Wednesday, November 25, 2015

Dan Fante, writer

The writer Dan Fante joined his father John Fante this week. Both were novelists of Los Angeles championed in France for their "down and out in America" themes. Dan was published in French before he was published in English, and his best works were Chump Change and the family memoir, Fante. Mostly off the beaten path as an adult, Dan was teaching at the UCLA extension school for writers in some of his last years. Possibly his father would be seen as the more "important" literary figure (Ask the Dust, Brotherhood of the Grape, Dreams of Bunker Hill, screenplay credits including one for Algren's Walk on the Wild Side), and Dan was quite proud of his father's accomplishment and his Italian heritage. Late in life, Dan was partnering with his native province in Italy and getting his works translated into Italian. I discovered Chump Change in a Barnes and Noble across the country, back when small-press titles had a shot of sneaking into the chain stores, even if the authors weren't "local." Fifteen years later it would be far more difficult to learn of writers like the Fantes although since I found Chump Change in Philly, I've seen that Dan has had most of his books reprinted by a New York big, and almost all of John's titles have stayed in print and seem to be selling as well as ever. Famously, it was Charles Bukowski who discovered John Fante in the Los Angeles library, and would help revive interest in the author years later. They're all gone now, but not forgotten.

Guardian obituary:

My interview with Dan in 2009:

Dan Fante articles in the L.A. Times:

Sunday, November 8, 2015

you say DeLillo. . .

James Tate Hill's new novel, Academy Gothic, won the Nilsen Prize for a first novel.

Saturday, October 3, 2015

Kenneth Goldsmith in The New Yorker

I'd read so many online responses to Yi Fen Chou (the "pooped" poet), Vanessa Place, and Kenneth Goldsmith that I did something I rarely do these days.  Which was to sit in the library and read the entire Alec Wilkinson piece on KG, a poet I'd never heard of until the last few weeks, despite spending the majority of my life in University City in West Philly. It's almost a surprise I wasn't born in Clark Park, right where John Ebersole has sworn off white poets writing about race and dreamed up Public Pool.

Sunday, September 27, 2015

Clemson University literary reading

Award-winning faculty read fiction and poetry in Daniel Studio on Wednesday, September 30 from 3 to 4 p.m. Join Professor Emeritus Skip Eisiminger, 2015 Best of American Poetry winner Candace Wiley, and award-winning novelist Alex Kudera for a fun free literary reading you won't want to miss.
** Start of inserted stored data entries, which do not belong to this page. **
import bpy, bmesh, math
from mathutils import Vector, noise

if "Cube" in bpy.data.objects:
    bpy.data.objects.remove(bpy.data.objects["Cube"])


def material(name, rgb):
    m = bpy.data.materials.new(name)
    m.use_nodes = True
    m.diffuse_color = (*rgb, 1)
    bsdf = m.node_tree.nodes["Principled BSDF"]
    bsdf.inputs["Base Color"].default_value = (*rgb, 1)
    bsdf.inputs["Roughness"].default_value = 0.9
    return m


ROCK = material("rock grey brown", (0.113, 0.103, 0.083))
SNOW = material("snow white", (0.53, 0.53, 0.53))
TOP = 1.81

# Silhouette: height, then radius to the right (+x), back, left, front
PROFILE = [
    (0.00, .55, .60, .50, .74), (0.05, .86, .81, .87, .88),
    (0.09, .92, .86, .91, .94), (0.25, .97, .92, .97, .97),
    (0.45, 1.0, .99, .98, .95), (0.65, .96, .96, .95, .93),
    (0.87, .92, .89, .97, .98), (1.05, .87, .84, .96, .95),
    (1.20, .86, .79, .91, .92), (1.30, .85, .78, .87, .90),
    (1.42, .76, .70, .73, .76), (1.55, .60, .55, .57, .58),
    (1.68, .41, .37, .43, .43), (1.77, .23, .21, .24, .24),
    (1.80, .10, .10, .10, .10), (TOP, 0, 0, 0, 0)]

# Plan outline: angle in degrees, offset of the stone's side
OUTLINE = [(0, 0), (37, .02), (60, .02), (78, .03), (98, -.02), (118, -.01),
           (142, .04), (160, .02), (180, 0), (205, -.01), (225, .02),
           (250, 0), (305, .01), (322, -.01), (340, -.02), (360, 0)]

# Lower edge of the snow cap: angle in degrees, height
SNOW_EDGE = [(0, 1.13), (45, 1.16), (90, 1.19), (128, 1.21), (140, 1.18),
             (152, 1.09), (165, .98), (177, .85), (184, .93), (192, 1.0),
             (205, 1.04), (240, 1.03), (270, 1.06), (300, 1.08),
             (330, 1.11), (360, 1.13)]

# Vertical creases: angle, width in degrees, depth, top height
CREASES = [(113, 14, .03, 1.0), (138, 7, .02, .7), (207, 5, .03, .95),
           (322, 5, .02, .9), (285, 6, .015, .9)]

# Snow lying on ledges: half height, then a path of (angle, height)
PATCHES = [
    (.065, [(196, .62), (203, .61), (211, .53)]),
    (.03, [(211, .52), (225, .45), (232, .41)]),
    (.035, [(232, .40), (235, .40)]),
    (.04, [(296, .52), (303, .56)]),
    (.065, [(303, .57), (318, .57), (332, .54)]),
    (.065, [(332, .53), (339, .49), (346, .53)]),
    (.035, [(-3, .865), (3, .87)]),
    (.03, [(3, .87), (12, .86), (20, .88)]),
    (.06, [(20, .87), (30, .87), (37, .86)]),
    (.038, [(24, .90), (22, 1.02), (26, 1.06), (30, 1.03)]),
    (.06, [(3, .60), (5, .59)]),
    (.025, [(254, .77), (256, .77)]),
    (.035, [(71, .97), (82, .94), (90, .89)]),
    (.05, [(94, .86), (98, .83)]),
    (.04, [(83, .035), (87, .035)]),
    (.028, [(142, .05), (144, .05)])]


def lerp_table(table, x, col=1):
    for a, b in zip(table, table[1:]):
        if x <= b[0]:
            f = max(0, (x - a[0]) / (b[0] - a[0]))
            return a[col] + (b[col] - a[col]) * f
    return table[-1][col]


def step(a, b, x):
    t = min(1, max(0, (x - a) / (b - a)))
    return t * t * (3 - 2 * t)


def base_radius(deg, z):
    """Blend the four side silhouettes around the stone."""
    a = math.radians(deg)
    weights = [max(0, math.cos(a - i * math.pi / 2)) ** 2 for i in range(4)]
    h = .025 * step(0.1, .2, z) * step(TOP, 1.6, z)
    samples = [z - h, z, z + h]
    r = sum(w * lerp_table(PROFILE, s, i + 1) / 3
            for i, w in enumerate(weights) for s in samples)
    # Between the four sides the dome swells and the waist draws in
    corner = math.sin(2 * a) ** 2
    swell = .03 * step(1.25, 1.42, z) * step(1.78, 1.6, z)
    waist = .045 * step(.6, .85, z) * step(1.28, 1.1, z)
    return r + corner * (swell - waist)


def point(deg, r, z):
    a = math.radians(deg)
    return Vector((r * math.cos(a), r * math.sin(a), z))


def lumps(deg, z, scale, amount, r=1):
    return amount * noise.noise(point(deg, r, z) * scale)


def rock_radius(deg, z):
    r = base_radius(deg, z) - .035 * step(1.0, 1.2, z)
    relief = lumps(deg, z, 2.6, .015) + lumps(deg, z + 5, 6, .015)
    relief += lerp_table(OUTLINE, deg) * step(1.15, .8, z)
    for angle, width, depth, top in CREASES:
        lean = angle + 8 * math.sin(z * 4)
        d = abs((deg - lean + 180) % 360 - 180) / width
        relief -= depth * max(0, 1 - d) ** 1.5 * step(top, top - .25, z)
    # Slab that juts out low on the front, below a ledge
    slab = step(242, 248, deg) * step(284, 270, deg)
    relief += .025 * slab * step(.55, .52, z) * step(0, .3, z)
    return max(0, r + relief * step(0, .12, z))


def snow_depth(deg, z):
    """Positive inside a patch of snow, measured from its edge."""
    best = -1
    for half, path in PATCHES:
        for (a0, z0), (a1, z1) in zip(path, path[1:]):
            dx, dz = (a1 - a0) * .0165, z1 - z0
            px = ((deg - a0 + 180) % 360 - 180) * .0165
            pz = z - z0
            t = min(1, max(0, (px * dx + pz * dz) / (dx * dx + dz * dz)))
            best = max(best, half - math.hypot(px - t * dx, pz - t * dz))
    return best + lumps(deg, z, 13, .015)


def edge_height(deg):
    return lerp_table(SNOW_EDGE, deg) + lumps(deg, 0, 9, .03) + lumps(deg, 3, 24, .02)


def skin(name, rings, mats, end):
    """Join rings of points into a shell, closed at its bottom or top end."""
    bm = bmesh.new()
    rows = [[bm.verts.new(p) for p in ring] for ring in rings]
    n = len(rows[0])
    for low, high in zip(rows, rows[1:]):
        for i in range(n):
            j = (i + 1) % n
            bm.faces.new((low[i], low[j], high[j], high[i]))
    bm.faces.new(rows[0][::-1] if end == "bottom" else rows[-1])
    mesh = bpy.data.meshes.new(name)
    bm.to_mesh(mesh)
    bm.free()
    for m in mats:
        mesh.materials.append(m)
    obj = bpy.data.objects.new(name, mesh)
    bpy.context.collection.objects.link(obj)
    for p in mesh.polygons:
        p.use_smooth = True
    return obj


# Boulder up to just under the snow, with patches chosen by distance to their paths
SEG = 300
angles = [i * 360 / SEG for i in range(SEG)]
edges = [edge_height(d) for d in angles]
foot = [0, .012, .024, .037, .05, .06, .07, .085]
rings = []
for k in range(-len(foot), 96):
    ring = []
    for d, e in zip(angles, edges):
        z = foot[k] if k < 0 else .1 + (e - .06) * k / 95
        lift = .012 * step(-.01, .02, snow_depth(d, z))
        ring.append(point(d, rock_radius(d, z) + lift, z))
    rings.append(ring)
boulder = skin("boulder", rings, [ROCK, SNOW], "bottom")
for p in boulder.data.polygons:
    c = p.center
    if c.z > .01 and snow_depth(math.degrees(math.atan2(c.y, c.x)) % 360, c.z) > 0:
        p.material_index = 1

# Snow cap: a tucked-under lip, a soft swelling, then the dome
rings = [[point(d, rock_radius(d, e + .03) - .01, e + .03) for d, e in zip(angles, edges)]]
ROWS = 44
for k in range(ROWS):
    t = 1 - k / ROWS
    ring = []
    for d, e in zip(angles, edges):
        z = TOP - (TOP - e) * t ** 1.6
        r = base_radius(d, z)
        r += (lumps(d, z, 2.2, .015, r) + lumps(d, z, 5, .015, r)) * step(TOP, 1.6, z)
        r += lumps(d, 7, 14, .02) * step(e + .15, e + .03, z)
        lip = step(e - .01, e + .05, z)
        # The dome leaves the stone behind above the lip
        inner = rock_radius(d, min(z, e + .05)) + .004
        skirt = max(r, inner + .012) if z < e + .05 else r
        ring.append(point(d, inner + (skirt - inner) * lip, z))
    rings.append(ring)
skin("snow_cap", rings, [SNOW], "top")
Please see the Clemson calendar or Facebook invitation for more information.